“I believe a woman gets more if she acts feminine,” Reagan once famously said. And so she did, casting an adoring gaze upon her movie star-turned-President husband during his every speech, and styling herself as the actress that she was. After four years of a comparatively austere administration, Reagan made it her goal to re-glamorize the White House and its inhabitants. The one-shoulder Galanos column dress and long white gloves that she wore to the 1981 inauguration festivities foreshadowed eight years of refined designer looks (and Michelle Obama’s 2008 inauguration gown).
Her signature shade was a crimson dubbed “Reagan red,” a color she called a picker-upper. She commanded tailored suits and countless Oscar de la Renta creations as she hosted guests like Cher at chic receptions, always handling the task like a grand Hollywood affair.

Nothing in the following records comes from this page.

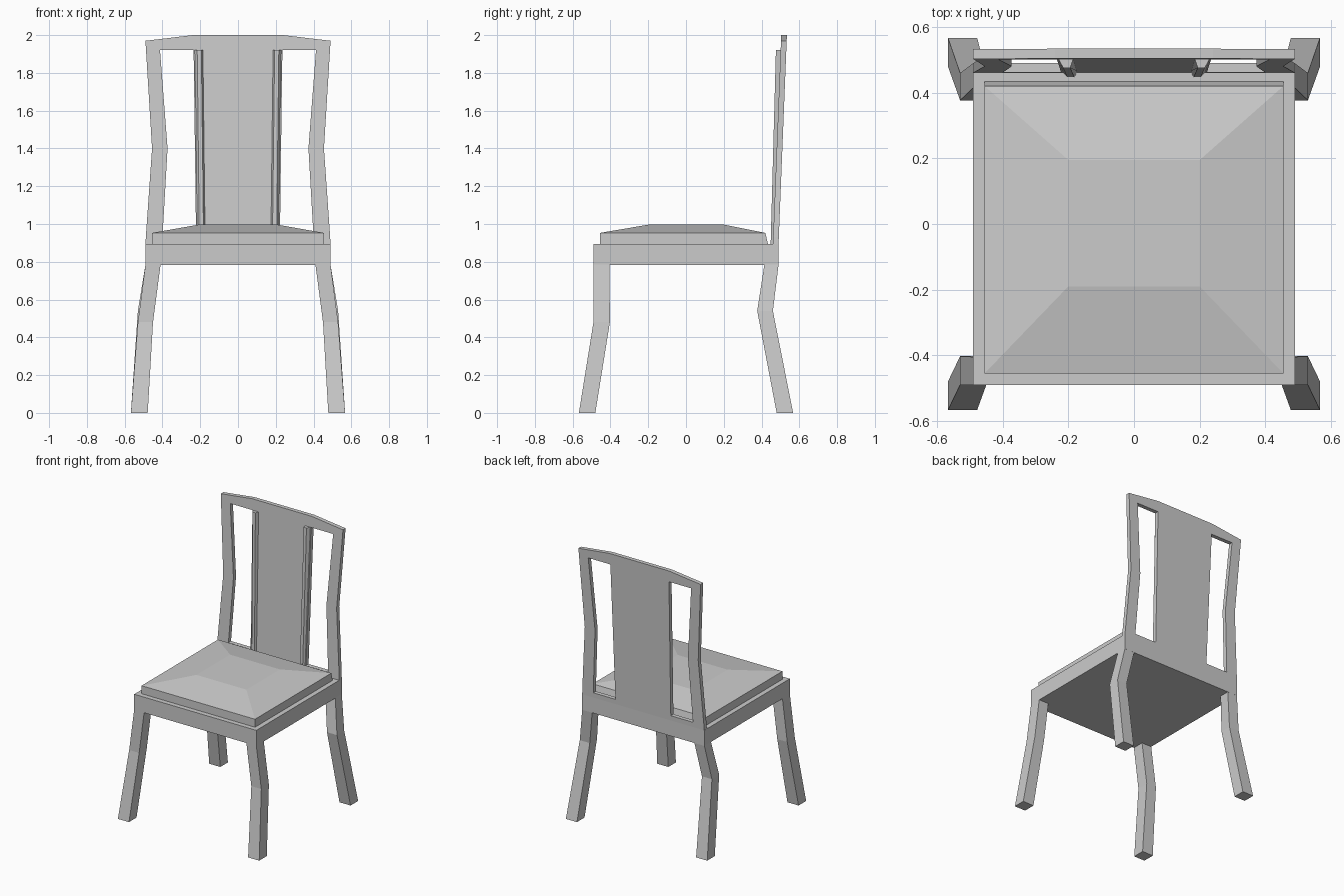
import bpy, bmesh

if "Cube" in bpy.data.objects:
    bpy.data.objects.remove(bpy.data.objects["Cube"])

wood = bpy.data.materials.new("grey_wood")
wood.diffuse_color = (0.6, 0.6, 0.6, 1)
wood.use_nodes = True
wood.node_tree.nodes["Principled BSDF"].inputs["Base Color"].default_value = wood.diffuse_color


def finish(name, bm):
    bmesh.ops.recalc_face_normals(bm, faces=bm.faces)
    me = bpy.data.meshes.new(name)
    bm.to_mesh(me)
    bm.free()
    me.materials.append(wood)
    ob = bpy.data.objects.new(name, me)
    bpy.context.collection.objects.link(ob)
    return ob


def loft(name, sections):
    """Closed solid through rings of points."""
    bm = bmesh.new()
    rings = [[bm.verts.new(p) for p in s] for s in sections]
    n = len(rings[0])
    for a, b in zip(rings, rings[1:]):
        for i in range(n):
            j = (i + 1) % n
            bm.faces.new((a[i], a[j], b[j], b[i]))
    bm.faces.new(rings[0][::-1])
    bm.faces.new(rings[-1])
    return finish(name, bm)


def rect(x0, x1, y0, y1, z):
    return [(x0, y0, z), (x1, y0, z), (x1, y1, z), (x0, y1, z)]


# Seat frame and cushion with a bevelled top
loft("seat_frame", [rect(-.49, .49, -.49, .49, z) for z in (.782, .895)])
loft("seat_cushion", [
    rect(-.455, .455, -.455, .435, .89),
    rect(-.455, .455, -.455, .42, .953),
    rect(-.2, .2, -.19, .195, .998)])

# Bent, splayed legs: (x0, x1, y0, y1, z) from floor to seat
front_leg = [(.478, .567, -.567, -.48, 0), (.45, .53, -.49, -.403, .48),
             (.41, .49, -.49, -.405, .785)]
back_leg = [(.478, .567, .48, .567, 0), (.45, .53, .377, .46, .54),
            (.41, .49, .415, .49, .785)]
for label, leg in (("front_leg", front_leg), ("back_leg", back_leg)):
    for side, s in (("right", 1), ("left", -1)):
        loft(f"{label}_{side}",
             [rect(s * a, s * b, c, d, z) for a, b, c, d, z in leg])


# Backrest: one leaning board with two openings
def lean(z):
    return .46 + .04 * (z - .895)


# half widths (splat edge, post inner, post outer) with their heights
rows = [((.222, .405, .49), (.885,) * 3),
        ((.222, .40, .488), (.93,) * 3),
        ((.228, .373, .455), (1.4,) * 3),
        ((.235, .413, .487), (1.92,) * 3),
        ((.24, .413, .49), (2.0, 1.979, 1.97))]
bm = bmesh.new()
grids = []
for depth in (0, .03):
    grid = []
    for widths, heights in rows:
        pts = [(-w, z) for w, z in zip(widths, heights)][::-1]
        pts += list(zip(widths, heights))
        grid.append([bm.verts.new((x, lean(z) + depth, z)) for x, z in pts])
    grids.append(grid)
for grid in grids:
    for r in range(4):
        for c in range(5):
            if r in (1, 2) and c in (1, 3):
                continue
            bm.faces.new((grid[r][c], grid[r][c + 1],
                          grid[r + 1][c + 1], grid[r + 1][c]))
# Close the outline and the openings
twin = {a: b for g, h in zip(*grids) for a, b in zip(g, h)}
for e in [e for e in bm.edges if e.is_boundary and e.verts[0] in twin]:
    a, b = e.verts
    bm.faces.new((a, b, twin[b], twin[a]))
finish("back_frame", bm)

# Raised ridges along the edges of the centre splat
for side, s in (("right", 1), ("left", -1)):
    secs = []
    for z, front, out in ((.89, .448, 0), (1.92, .476, .012)):
        back = lean(z) + .005
        secs.append([(s * (.172 + out), back, z), (s * (.182 + out), front, z),
                     (s * (.204 + out), front, z), (s * (.22 + out), back, z)])
    loft(f"splat_ridge_{side}", secs)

A 2007 exhibit at the Ronald Reagan Presidential Library showcased 80 of her favorite looks, including her 1952 wedding gown. De la Renta stated at the time that Reagan “never made a faux pas.” Fellow designer James Galanos agreed, telling W: “She never went to the extreme. Nancy’s daytime clothes were very clean and classic, what I call very good American style, the shirtwaist dresses and wonderful Adolfo suits. These clothes were perfect for her lifestyle, and she knew exactly what she was doing.”
Her style was unquestionably appropriate, but the means with which she acquired them were not always so. She was criticized for accepting free designer clothing, though she defended this Ethics in Government Act violation by clarifying that the items were borrowed. In spite of this, she tirelessly campaigned for the “Just Say No” anti-drug movement, executed a successful White House redecoration through private donations, purchased a new china set and interacted with royalty at Prince Charles and Princess Diana’s 1981 wedding.